**Data section**
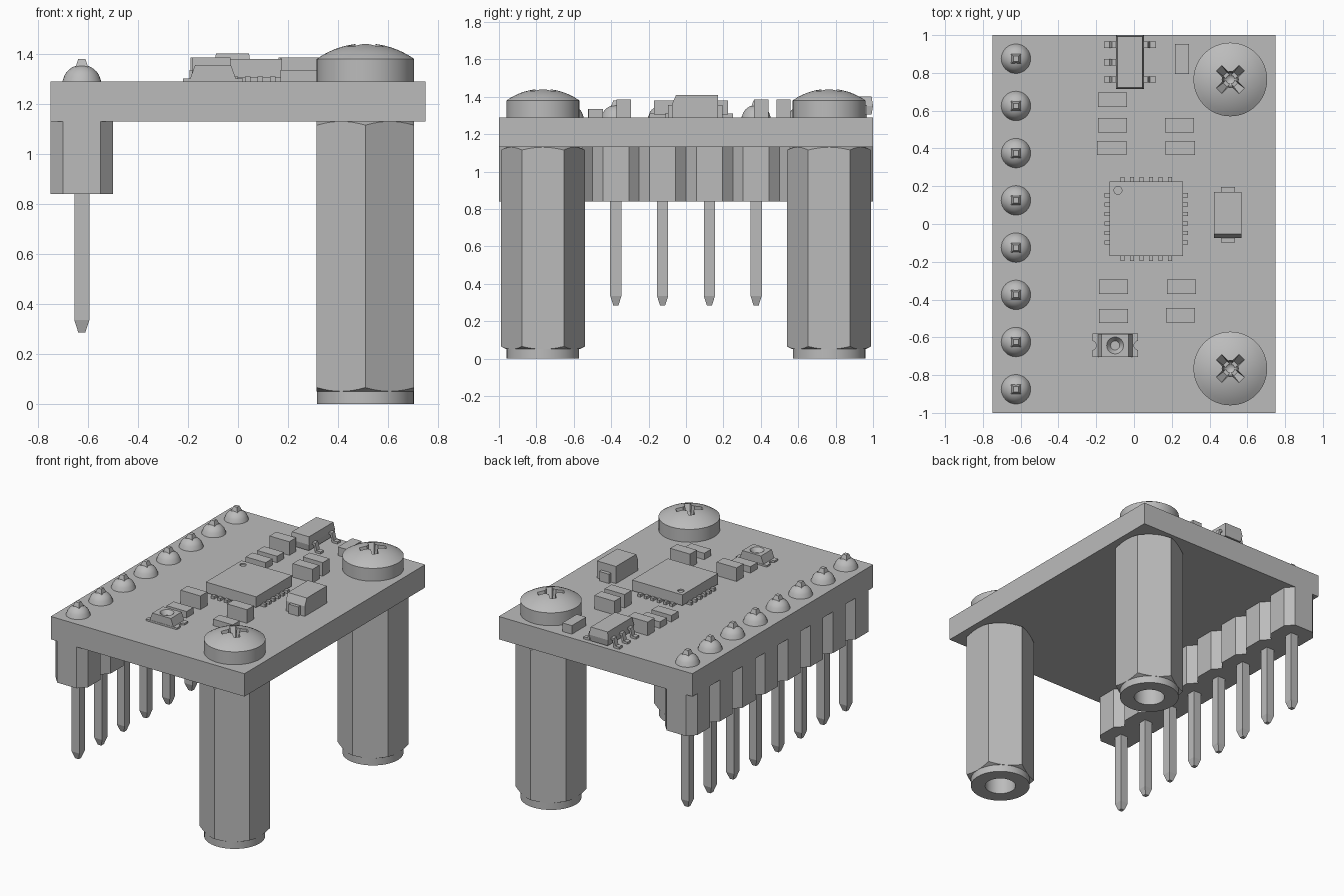
import bpy, bmesh
from math import pi, sin, cos, radians
from mathutils import Matrix, Vector

if "Cube" in bpy.data.objects:
    bpy.data.objects.remove(bpy.data.objects["Cube"])

grey = bpy.data.materials.new("plain grey")
grey.use_nodes = True
grey.diffuse_color = (0.5, 0.5, 0.5, 1)
grey.node_tree.nodes["Principled BSDF"].inputs["Base Color"].default_value = (0.5, 0.5, 0.5, 1)

TOP, UNDER = 1.29, 1.13      # board faces


def finish(name, bm, smooth=False, loc=(0, 0, 0)):
    bmesh.ops.remove_doubles(bm, verts=bm.verts, dist=1e-5)
    bmesh.ops.recalc_face_normals(bm, faces=bm.faces)
    mesh = bpy.data.meshes.new(name)
    bm.to_mesh(mesh)
    bm.free()
    mesh.materials.append(grey)
    ob = bpy.data.objects.new(name, mesh)
    ob.location = loc
    bpy.context.collection.objects.link(ob)
    if smooth:
        soften(ob)
    return ob


def soften(ob):
    bpy.ops.object.select_all(action='DESELECT')
    ob.select_set(True)
    bpy.context.view_layer.objects.active = ob
    bpy.ops.object.shade_smooth_by_angle(angle=radians(30))


def add_loft(bm, rings):
    """Skin a stack of equal-length rings and cap both ends."""
    rows = [[bm.verts.new(p) for p in ring] for ring in rings]
    n = len(rows[0])
    for a, b in zip(rows, rows[1:]):
        for i in range(n):
            bm.faces.new((a[i], a[(i + 1) % n], b[(i + 1) % n], b[i]))
    bm.faces.new(rows[0][::-1])
    bm.faces.new(rows[-1])


def rect(x0, x1, y0, y1, z):
    return [(x0, y0, z), (x1, y0, z), (x1, y1, z), (x0, y1, z)]


def add_box(bm, x0, x1, y0, y1, z0, z1):
    add_loft(bm, [rect(x0, x1, y0, y1, z0), rect(x0, x1, y0, y1, z1)])


def box(name, *size):
    bm = bmesh.new()
    add_box(bm, *size)
    return finish(name, bm)


def prism(name, outline, z0, z1, loc=(0, 0, 0)):
    bm = bmesh.new()
    add_loft(bm, [[(x, y, z) for x, y in outline] for z in (z0, z1)])
    return finish(name, bm, loc=loc)


def lathe(name, profile, loc=(0, 0, 0), steps=48, smooth=True):
    """Revolve a closed (radius, height) profile around z."""
    bm = bmesh.new()
    vs = [bm.verts.new((r, 0, z)) for r, z in profile]
    edges = [bm.edges.new((vs[i], vs[(i + 1) % len(vs)])) for i in range(len(vs))
             if profile[i][0] + profile[(i + 1) % len(vs)][0] > 0]
    bmesh.ops.spin(bm, geom=vs + edges, cent=(0, 0, 0), axis=(0, 0, 1),
                   angle=2 * pi, steps=steps)
    return finish(name, bm, smooth, loc)


def boolean(ob, tool, mode):
    mod = ob.modifiers.new("shape", 'BOOLEAN')
    mod.object, mod.operation, mod.solver = tool, mode, 'EXACT'
    bpy.context.view_layer.update()
    dg = bpy.context.evaluated_depsgraph_get()
    mesh = bpy.data.meshes.new_from_object(ob.evaluated_get(dg))
    ob.modifiers.clear()
    ob.data = mesh
    bpy.data.objects.remove(tool)


def arc(radius, base, height, n=8):
    """Dome profile from the rim up to the axis, as a spherical cap."""
    R = (radius ** 2 + height ** 2) / (2 * height)
    return [(r, base + height - R + (R * R - r * r) ** 0.5)
            for r in (radius * (1 - i / n) for i in range(n + 1))]


# circuit board
box("board", -0.75, 0.75, -1, 1, UNDER, TOP)

# standoffs and cross-recess screws
hexagon = [(0.225 * sin(i * pi / 3), 0.225 * cos(i * pi / 3)) for i in range(6)]
for side, y in (("front", -0.765), ("back", 0.765)):
    loc = (0.51, y, 0)
    post = prism(side + "_standoff", hexagon, 0.05, UNDER, loc)
    envelope = lathe("chamfer", [(0, 0.03), (0.19, 0.03), (0.195, 0.05), (0.235, 0.07),
                                 (0.235, 1.11), (0.195, UNDER), (0.19, 1.15), (0, 1.15)], loc)
    boolean(post, envelope, 'INTERSECT')
    bore = lathe("bore", [(0, -0.1), (0.1, -0.1), (0.1, 0.5), (0, 0.5)], loc)
    boolean(post, bore, 'DIFFERENCE')
    soften(post)
    lathe(side + "_standoff_collar",
          [(0.1, 0), (0.194, 0), (0.194, 0.052), (0.1, 0.052)], loc)

    screw = lathe(side + "_screw", [(0, TOP), (0.195, TOP)] + arc(0.195, 1.38, 0.062), loc)
    for turn in (45, 135):
        bm = bmesh.new()
        add_loft(bm, [rect(-0.04, 0.04, -0.014, 0.014, 1.34),
                      rect(-0.1, 0.1, -0.022, 0.022, 1.46)])
        bm.transform(Matrix.Rotation(radians(turn), 4, 'Z'))
        boolean(screw, finish("slot", bm, loc=loc), 'DIFFERENCE')
    boolean(screw, lathe("centre", [(0, 1.32), (0.035, 1.35), (0.045, 1.46), (0, 1.46)],
                         loc, 16), 'DIFFERENCE')
    soften(screw)

# pin header strip, notched between the pins
PIN_X, PITCH, COUNT = -0.625, 0.25, 8
rows = [-0.875 + PITCH * i for i in range(COUNT)]
half = []
for y in rows:
    half += [(0.075, y - 0.125), (0.125, y - 0.07), (0.125, y + 0.07)]
half.append((0.075, 1))
outline = [(PIN_X + w, y) for w, y in half] + [(PIN_X - w, y) for w, y in reversed(half)]
prism("header_strip", outline, 0.84, UNDER)

# pins and solder joints
bm = bmesh.new()
for y in rows:
    add_loft(bm, [rect(PIN_X - w, PIN_X + w, y - w, y + w, z) for w, z in
                  ((0.014, 0.285), (0.03, 0.335), (0.03, 1.335), (0.014, 1.38))])
finish("header_pins", bm)
for i, y in enumerate(rows):
    lathe(f"solder_joint_{i + 1}", [(0, TOP), (0.078, TOP)] + arc(0.078, TOP, 0.066),
          (PIN_X, y, 0), 32)

# main chip with index dimple
chip = box("main_chip", -0.13, 0.26, -0.17, 0.225, 1.305, 1.38)
boolean(chip, lathe("dimple", [(0, 1.37), (0.021, 1.37), (0.021, 1.4), (0, 1.4)],
                    (-0.085, 0.178, 0), 24), 'DIFFERENCE')
bm = bmesh.new()
for i in range(6):
    x, y = -0.06 + 0.05 * i, -0.0975 + 0.05 * i
    add_box(bm, x - 0.011, x + 0.011, -0.195, 0.25, TOP, 1.31)
    add_box(bm, -0.155, 0.285, y - 0.011, y + 0.011, TOP, 1.312)
finish("chip_leads", bm)

# small passive parts: centre x, centre y, top height
for i, (x, y, z) in enumerate([
        (-0.113, 0.657, 1.385), (-0.113, 0.522, 1.335), (-0.118, 0.402, 1.335),
        (0.24, 0.522, 1.385), (0.245, 0.402, 1.385), (-0.108, -0.333, 1.385),
        (-0.108, -0.487, 1.335), (0.252, -0.333, 1.385), (0.247, -0.483, 1.335)]):
    box(f"passive_{i + 1}", x - 0.077, x + 0.077, y - 0.038, y + 0.038, TOP, z)
box("passive_upright", 0.217, 0.29, 0.795, 0.953, TOP, 1.35)

# five-lead regulator with tapered body and gull-wing leads
bm = bmesh.new()
add_loft(bm, [rect(-0.022 - w, -0.022 + w, 0.857 - d, 0.857 + d, z) for w, d, z in
              ((0.066, 0.135, 1.305), (0.074, 0.143, 1.35), (0.066, 0.135, 1.402))])
finish("regulator_body", bm)
bm = bmesh.new()
path = [(0.06, 1.355), (0.095, 1.355), (0.108, 1.305), (0.138, 1.305),
        (0.138, 1.29), (0.096, 1.29), (0.084, 1.34), (0.06, 1.34)]
for side, ys in ((-1, (0.765, 0.857, 0.95)), (1, (0.765, 0.95))):
    for y in ys:
        add_loft(bm, [[(-0.022 + side * u, y + d, z) for u, z in path]
                      for d in (-0.017, 0.017)])
finish("regulator_leads", bm)

# diode with sloped polarity edge and end tabs
bm = bmesh.new()
side = [(-0.075, TOP), (0.17, TOP), (0.17, 1.41), (-0.053, 1.41), (-0.075, 1.36)]
add_loft(bm, [[(x, y, z) for y, z in side] for x in (0.423, 0.57)])
finish("diode_body", bm)
box("diode_tabs", 0.46, 0.535, -0.097, 0.195, TOP, 1.355)

# indicator light: notched base, sloped housing, conical cup
LX, LY = -0.1, -0.643
base = box("indicator_base", LX - 0.12, LX + 0.12, LY - 0.062, LY + 0.062, TOP, 1.302)
for s in (-1, 1):
    boolean(base, lathe("notch", [(0, 1.2), (0.025, 1.2), (0.025, 1.4), (0, 1.4)],
                        (LX + s * 0.125, LY, 0), 24), 'DIFFERENCE')
bm = bmesh.new()
add_loft(bm, [rect(LX - w, LX + w, LY - 0.06, LY + 0.06, z)
              for w, z in ((0.092, 1.3), (0.072, 1.355))])
housing = finish("indicator_housing", bm)
boolean(housing, lathe("cup", [(0, 1.325), (0.024, 1.325), (0.048, 1.36), (0, 1.36)],
                       (LX, LY, 0), 32), 'DIFFERENCE')
soften(housing)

**Problem to solve**
Using the entries above, extract exactly the span from the line with "0.038, TOP, z)" to the line with "add_loft(bm, [rect(-0.022 - w, -0.022", both lines included; leave out everything else.

**Output of the exercise**
    box(f"passive_{i + 1}", x - 0.077, x + 0.077, y - 0.038, y + 0.038, TOP, z)
box("passive_upright", 0.217, 0.29, 0.795, 0.953, TOP, 1.35)

# five-lead regulator with tapered body and gull-wing leads
bm = bmesh.new()
add_loft(bm, [rect(-0.022 - w, -0.022 + w, 0.857 - d, 0.857 + d, z) for w, d, z in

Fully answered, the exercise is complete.